* Work to be completed:
How many lines below hold "verts"? Answer with only the number.

(Document images with source code)
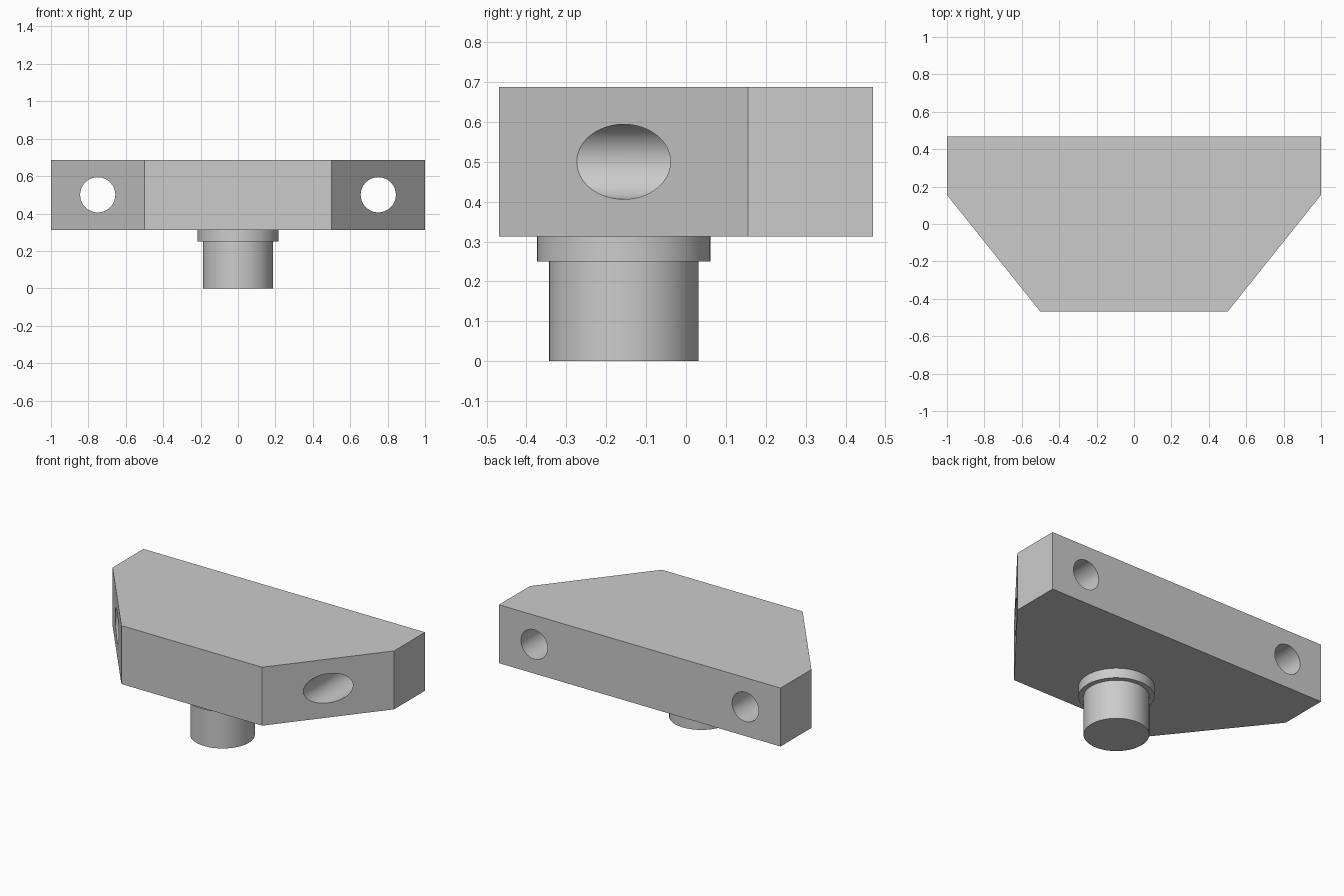
import bpy
import bmesh
from math import pi, radians

default_cube = bpy.data.objects.get("Cube")
if default_cube:
    bpy.data.objects.remove(default_cube, do_unlink=True)

# Single grey finish
grey = bpy.data.materials.new("light_grey")
grey.use_nodes = True
colour = (0.6, 0.6, 0.6, 1)
grey.diffuse_color = colour
grey.node_tree.nodes["Principled BSDF"].inputs["Base Color"].default_value = colour

BOTTOM, TOP = 0.3125, 0.6875
HALF_DEPTH = 0.469
PEG_Y = -0.156


def activate(obj):
    bpy.ops.object.select_all(action="DESELECT")
    obj.select_set(True)
    bpy.context.view_layer.objects.active = obj


def smooth(obj):
    activate(obj)
    bpy.ops.object.shade_smooth_by_angle(angle=radians(30))


def cylinder(name, radius, depth, location, rotation=(0, 0, 0)):
    bpy.ops.mesh.primitive_cylinder_add(
        vertices=64, radius=radius, depth=depth, location=location, rotation=rotation)
    obj = bpy.context.object
    obj.name = name
    obj.data.materials.append(grey)
    return obj


# Block: chamfered outline extruded upwards
half_outline = [(0.5, -HALF_DEPTH), (1, 0.156), (1, HALF_DEPTH)]
outline = half_outline + [(-x, y) for x, y in reversed(half_outline)]
bm = bmesh.new()
base = bm.faces.new([bm.verts.new((x, y, BOTTOM)) for x, y in outline])
raised = bmesh.ops.extrude_face_region(bm, geom=[base])["geom"]
bmesh.ops.translate(bm, vec=(0, 0, TOP - BOTTOM),
                    verts=[v for v in raised if isinstance(v, bmesh.types.BMVert)])
bmesh.ops.recalc_face_normals(bm, faces=bm.faces)
mesh = bpy.data.meshes.new("block")
bm.to_mesh(mesh)
bm.free()
block = bpy.data.objects.new("block", mesh)
bpy.context.collection.objects.link(block)
mesh.materials.append(grey)

# Through holes from the slanted faces to the back
for side in (-1, 1):
    cutter = cylinder("hole_cutter", 0.094, 2, (side * 0.75, 0, 0.5), (pi / 2, 0, 0))
    cutter.hide_render = True
    cut = block.modifiers.new("hole", "BOOLEAN")
    cut.operation = "DIFFERENCE"
    cut.solver = "EXACT"
    cut.object = cutter
    activate(block)
    bpy.ops.object.modifier_apply(modifier=cut.name)
    bpy.data.objects.remove(cutter, do_unlink=True)
smooth(block)

# Stepped peg under the block
for name, radius, low, high in (("peg", 0.1875, 0, 0.25),
                                ("collar", 0.2175, 0.25, BOTTOM)):
    smooth(cylinder(name, radius, high - low, (0, PEG_Y, (low + high) / 2)))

* Exercise result:
2